Is the Aam Aadmi Party (AAP) a public movement that went awry and lost sight of its goal owing to its captain Arvind Kejriwal? Former AAP leader and one of the party’s founding members Mayank Gandhi certainly thinks so. In his new book ‘AAP & Down’, the social activist claims to have “exposed” the intricacies and political cross currents that he feels ultimately turned what had started as a “people’s movement” into a “cloak and dagger” political party, with its own share of intrigue and “closed door” politics. This book will be launched on February 18.
The book blames Kejriwal and his coterie for all that the author thinks went wrong within the AAP. “Anyone who questioned Kejriwal was shown the door and it has now become a one-man party instead of a people’s party,” alleges Mumbai-based Gandhi in his book.
He cites the example of himself, Yogendra Yadav and Prashant Bhushan who were shown the door. Calling his book the account of the “second Independence” struggle, he outlines the details starting from the Anna Hazare-led Indian Against Corruption (IAC), where the foundation of AAP was first laid. He said the 2013 Delhi assembly elections were fought on basis of principle and transparency.
However, things changed after the 2014 parliamentary elections when Narendra Modi swept the polls. “There was a change in the thinking and AAP adopted the same tactics other political parties did in the 2015 Delhi assembly polls like taking defectors in its fold and considering winning the only aim. This is where the slide started,” he said. “Arvind Kejriwal thought that this will also work in other states but then it backfired in places like Goa and Punjab.”
He said the problem was that the Five Founding principles of AAP — participation, accountability, transparency, decentralization of power and integrity — were compromised in the bargain. “Why are the coterie members not taking onus of the defeats and resigning?

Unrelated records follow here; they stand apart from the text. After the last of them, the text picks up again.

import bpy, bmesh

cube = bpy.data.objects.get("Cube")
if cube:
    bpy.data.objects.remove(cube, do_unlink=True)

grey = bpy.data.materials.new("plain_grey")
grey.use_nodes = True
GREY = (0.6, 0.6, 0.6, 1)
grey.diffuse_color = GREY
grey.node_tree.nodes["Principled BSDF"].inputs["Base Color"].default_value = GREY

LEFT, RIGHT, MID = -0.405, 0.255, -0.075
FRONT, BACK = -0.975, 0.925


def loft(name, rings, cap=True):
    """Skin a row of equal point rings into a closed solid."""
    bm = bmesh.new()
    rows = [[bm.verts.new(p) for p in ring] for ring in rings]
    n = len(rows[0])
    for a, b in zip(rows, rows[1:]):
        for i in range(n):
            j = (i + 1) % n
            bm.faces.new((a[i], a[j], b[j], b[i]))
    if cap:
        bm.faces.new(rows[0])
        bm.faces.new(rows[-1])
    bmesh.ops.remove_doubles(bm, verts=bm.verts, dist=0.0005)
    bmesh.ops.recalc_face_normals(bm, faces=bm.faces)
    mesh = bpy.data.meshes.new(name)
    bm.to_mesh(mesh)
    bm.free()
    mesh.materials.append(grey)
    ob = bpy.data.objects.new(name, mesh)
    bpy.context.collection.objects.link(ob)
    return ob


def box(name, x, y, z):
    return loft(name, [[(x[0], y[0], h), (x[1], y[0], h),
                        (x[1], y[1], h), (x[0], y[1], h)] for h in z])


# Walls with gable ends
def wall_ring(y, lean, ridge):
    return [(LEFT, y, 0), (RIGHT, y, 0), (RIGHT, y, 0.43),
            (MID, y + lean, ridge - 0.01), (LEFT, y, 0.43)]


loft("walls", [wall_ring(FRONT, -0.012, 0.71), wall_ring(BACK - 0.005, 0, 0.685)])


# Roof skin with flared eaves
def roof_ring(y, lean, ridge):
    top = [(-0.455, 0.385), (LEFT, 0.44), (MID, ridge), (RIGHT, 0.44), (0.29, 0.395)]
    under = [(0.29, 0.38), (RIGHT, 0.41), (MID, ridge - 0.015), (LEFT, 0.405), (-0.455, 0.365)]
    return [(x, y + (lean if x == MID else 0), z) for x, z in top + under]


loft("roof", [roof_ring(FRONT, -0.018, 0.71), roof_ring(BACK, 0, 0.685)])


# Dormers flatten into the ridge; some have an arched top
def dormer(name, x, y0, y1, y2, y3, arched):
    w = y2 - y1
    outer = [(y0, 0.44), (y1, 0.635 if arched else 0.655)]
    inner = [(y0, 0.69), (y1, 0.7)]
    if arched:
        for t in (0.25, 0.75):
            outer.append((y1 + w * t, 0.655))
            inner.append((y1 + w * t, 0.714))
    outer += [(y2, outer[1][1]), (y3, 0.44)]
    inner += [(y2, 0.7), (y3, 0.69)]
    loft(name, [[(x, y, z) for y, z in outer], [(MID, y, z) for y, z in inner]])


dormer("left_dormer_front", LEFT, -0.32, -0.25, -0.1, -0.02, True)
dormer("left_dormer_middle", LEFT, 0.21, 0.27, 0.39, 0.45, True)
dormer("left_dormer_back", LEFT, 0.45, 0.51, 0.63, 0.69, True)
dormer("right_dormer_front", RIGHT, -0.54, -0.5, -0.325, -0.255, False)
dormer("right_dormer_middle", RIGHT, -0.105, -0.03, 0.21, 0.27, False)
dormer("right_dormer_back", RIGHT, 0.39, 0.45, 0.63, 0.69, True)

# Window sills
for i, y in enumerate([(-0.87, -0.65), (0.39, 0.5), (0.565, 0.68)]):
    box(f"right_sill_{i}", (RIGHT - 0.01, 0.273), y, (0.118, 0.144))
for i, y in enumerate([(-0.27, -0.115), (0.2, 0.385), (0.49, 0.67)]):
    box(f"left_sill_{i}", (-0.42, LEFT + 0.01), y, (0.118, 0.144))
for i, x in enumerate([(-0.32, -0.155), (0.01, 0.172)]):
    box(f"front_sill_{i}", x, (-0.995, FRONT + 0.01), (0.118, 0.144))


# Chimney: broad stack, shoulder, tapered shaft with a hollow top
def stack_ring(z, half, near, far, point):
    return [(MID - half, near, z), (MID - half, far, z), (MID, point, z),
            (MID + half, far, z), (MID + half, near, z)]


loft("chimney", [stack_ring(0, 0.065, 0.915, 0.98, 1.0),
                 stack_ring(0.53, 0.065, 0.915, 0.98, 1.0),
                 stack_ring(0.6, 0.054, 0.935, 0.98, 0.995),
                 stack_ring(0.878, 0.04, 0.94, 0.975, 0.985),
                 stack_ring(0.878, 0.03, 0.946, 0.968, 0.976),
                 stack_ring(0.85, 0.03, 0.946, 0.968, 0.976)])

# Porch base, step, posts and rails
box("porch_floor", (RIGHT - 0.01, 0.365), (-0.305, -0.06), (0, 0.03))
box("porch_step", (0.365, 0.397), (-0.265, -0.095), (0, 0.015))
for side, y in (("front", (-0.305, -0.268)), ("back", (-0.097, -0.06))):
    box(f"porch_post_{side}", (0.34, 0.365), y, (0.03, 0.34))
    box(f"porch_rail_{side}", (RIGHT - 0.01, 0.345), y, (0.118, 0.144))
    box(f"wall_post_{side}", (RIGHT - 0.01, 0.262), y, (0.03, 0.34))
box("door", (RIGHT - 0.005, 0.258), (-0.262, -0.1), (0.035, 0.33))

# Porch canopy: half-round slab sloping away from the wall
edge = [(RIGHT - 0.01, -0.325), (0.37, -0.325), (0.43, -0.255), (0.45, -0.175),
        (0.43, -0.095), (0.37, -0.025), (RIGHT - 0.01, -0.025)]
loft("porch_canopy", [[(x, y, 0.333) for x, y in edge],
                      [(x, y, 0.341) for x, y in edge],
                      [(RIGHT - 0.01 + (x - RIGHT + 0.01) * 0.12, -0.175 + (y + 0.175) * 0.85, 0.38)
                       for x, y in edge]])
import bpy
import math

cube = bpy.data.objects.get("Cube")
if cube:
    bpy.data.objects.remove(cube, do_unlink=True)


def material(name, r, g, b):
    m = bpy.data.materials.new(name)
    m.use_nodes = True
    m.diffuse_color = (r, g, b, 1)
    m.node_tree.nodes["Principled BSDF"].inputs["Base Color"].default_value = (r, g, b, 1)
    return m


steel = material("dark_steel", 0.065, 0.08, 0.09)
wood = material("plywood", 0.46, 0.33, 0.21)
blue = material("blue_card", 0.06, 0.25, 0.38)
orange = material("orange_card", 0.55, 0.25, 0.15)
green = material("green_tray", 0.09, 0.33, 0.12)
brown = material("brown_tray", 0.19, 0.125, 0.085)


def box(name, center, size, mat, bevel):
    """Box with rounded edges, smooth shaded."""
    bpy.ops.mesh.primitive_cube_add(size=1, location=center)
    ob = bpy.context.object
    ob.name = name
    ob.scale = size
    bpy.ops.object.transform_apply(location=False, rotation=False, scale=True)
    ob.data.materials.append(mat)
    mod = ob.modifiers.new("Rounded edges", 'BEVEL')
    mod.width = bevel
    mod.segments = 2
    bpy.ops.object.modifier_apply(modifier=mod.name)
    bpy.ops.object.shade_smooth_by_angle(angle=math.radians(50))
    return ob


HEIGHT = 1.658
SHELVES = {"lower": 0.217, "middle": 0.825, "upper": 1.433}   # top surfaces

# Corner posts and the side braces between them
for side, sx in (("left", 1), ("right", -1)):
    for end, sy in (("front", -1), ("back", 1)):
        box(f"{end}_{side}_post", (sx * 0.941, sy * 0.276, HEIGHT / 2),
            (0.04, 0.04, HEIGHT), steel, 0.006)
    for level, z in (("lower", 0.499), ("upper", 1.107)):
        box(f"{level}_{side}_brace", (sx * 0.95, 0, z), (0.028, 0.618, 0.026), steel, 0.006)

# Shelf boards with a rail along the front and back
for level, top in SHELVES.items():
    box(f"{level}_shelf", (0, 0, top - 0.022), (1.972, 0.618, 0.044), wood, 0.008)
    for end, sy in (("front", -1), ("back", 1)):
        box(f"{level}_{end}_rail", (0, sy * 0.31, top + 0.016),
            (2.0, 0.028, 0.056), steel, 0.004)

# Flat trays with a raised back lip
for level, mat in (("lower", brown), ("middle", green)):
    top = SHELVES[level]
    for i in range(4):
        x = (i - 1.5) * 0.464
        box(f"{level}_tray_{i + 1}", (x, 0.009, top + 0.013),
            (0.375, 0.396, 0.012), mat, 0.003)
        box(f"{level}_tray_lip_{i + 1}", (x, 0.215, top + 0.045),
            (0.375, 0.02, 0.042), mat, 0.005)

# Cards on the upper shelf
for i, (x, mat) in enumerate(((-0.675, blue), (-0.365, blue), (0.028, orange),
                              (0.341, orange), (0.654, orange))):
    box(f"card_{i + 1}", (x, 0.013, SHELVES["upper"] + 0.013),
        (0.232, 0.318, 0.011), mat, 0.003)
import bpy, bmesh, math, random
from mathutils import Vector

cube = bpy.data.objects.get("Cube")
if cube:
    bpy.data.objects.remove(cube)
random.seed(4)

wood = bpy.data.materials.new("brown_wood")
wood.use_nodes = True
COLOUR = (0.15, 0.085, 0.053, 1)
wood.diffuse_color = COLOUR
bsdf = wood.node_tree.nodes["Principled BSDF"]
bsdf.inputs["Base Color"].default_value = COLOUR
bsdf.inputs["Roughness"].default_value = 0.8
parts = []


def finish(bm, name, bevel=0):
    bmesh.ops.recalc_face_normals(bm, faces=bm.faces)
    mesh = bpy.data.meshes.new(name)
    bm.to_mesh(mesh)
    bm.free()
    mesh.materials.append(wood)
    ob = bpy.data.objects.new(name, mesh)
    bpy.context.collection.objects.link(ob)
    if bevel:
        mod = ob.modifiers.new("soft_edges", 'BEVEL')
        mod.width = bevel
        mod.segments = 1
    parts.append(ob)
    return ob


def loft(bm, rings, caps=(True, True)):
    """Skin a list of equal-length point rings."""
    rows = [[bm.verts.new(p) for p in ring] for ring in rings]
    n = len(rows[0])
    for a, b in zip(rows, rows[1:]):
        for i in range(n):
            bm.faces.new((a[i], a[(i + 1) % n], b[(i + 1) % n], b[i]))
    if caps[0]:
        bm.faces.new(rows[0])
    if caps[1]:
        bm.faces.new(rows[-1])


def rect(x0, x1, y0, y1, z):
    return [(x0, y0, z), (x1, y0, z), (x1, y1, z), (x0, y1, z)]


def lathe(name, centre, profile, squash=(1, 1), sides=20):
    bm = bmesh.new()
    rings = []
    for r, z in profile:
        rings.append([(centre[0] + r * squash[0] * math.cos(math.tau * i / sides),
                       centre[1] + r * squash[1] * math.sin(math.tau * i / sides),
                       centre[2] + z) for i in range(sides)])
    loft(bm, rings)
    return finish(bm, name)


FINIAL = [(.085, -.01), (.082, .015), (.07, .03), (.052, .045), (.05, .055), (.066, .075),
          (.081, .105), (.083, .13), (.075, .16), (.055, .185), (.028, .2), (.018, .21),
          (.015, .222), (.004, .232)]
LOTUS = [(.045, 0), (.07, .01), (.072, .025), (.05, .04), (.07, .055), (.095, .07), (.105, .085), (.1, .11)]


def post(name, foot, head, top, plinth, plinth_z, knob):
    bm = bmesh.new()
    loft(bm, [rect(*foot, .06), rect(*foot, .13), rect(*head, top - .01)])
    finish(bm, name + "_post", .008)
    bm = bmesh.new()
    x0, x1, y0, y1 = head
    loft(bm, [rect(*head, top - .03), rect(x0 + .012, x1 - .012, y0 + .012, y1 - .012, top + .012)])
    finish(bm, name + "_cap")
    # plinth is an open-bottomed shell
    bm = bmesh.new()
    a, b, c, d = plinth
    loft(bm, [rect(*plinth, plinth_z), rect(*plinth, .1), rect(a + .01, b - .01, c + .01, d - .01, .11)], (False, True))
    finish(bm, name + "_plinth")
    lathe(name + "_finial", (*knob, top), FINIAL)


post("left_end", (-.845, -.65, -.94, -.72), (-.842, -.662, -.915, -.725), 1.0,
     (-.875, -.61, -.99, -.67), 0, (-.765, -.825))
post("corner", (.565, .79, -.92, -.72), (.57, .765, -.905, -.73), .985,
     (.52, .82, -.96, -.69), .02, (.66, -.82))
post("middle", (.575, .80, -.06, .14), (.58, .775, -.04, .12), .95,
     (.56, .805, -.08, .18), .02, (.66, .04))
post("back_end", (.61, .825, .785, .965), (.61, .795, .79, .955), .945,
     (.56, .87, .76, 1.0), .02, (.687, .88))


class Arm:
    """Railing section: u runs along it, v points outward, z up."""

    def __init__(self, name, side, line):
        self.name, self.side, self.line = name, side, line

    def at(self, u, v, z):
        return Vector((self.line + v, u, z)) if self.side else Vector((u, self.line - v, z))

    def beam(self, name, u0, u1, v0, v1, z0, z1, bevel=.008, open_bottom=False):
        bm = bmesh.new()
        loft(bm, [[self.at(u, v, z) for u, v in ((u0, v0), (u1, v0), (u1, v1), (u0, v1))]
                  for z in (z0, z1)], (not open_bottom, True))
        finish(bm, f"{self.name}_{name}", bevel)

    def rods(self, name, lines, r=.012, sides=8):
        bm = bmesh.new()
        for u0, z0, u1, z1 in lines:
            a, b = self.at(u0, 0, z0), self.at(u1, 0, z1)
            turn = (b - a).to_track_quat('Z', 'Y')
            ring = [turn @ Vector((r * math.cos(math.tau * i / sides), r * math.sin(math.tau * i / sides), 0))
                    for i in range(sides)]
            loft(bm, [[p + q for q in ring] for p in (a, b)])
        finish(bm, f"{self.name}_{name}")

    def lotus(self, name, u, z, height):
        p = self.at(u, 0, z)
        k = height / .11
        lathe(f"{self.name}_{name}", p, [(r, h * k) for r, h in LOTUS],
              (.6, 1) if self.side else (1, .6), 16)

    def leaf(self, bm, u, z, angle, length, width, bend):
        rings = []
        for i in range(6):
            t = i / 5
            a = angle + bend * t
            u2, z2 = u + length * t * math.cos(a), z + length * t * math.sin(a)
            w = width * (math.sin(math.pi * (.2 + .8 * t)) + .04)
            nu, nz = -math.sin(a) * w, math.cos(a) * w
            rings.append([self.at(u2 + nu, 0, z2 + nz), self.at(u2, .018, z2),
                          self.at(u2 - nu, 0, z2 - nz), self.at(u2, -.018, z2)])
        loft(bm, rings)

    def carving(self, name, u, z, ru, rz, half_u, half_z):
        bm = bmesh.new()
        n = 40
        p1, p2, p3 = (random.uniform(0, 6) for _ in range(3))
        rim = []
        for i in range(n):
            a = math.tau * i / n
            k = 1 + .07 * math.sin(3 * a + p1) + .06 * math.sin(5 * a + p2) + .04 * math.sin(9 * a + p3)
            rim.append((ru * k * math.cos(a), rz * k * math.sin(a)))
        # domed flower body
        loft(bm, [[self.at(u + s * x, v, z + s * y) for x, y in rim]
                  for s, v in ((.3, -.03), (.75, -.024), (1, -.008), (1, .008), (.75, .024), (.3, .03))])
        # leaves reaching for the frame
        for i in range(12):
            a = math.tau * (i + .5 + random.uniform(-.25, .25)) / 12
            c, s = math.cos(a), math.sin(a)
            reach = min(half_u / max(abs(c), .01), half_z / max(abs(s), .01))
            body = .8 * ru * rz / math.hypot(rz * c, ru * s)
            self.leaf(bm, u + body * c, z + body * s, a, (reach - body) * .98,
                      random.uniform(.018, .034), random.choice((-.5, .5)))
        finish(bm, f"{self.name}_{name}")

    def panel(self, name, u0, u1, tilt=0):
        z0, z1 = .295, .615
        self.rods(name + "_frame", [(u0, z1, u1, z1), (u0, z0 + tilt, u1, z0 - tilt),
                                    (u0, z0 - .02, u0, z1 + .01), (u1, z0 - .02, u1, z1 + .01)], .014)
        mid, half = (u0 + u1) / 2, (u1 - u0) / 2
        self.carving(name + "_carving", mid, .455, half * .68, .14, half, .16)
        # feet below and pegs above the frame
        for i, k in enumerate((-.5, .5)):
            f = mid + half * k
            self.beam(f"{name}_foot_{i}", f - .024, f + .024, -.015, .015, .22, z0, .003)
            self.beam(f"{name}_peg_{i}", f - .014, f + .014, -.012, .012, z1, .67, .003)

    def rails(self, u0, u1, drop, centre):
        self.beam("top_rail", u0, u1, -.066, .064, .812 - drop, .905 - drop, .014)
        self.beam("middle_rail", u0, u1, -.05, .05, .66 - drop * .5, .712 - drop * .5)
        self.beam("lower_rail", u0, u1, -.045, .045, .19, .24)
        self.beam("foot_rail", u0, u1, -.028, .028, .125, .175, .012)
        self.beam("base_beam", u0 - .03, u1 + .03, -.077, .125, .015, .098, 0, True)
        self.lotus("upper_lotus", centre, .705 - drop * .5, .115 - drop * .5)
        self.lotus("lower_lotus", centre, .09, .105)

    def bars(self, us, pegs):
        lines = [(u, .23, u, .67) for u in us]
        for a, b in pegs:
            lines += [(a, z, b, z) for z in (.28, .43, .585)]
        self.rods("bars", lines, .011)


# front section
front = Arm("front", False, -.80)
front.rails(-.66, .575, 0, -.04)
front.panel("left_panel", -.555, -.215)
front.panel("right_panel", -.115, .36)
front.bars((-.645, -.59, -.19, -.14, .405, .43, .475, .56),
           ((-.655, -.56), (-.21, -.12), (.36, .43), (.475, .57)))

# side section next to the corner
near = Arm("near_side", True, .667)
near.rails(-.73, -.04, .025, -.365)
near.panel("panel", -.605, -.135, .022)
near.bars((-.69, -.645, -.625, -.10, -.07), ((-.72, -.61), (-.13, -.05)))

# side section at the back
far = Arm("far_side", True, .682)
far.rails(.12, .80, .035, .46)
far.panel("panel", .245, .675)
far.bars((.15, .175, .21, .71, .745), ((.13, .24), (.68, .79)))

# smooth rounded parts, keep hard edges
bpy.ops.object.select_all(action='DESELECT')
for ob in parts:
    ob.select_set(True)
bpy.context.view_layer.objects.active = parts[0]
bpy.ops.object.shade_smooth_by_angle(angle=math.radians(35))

Why are there no booth-level elections being held to encourage decentralisation? Why are no accounts being disclosed on the websites?” asked Gandhi.
The ex-AAP leader also said he was expelled after he wrote a blog post in March 2015 about the proceedings of the national executive. “I was a representative of lakhs of volunteers and they needed to know what was going on. However, Kejriwal and others took offence and I was sacked,” he said.
According to Gandhi, in the first AAP national executive meeting, Kejriwal had said, “This party is not the property of 300 founding members but of the lakhs and crores of people in this country.” However, over the period of time, he told Gandhi that “I do not want intellectuals in the party, just people who say ‘Bharat Mata ki Jai’ and unquestioningly follow me”.
But Gandhi does credit AAP also for shaking the conscience of the people. “Politicians were getting grilled, questioned and good people started entering this field, all thanks to AAP,” said Gandhi while adding that the Delhi government performed well in social infrastructure like schools and health sector.
However AAP has criticised Gandhi saying he has no moral grounds to talk of AAP. “Mayank Gandhi was removed as he concealed information on being named in an FIR (first information report) which was against the AAP’s Constitution. The problem with such people who are removed from AAP is they need to attack AAP and Kejriwal to remain in news since they have no other identity,” said Priti Sharma Menon, national executive member, AAP. “AAP was only becoming stronger by the day. Today we are ruling in Delhi, we are the main opposition party in Punjab and also have members in the Rajya Sabha. Kejriwal’s work is appreciated all across despite hurdles and we have not deviated from our core agenda.”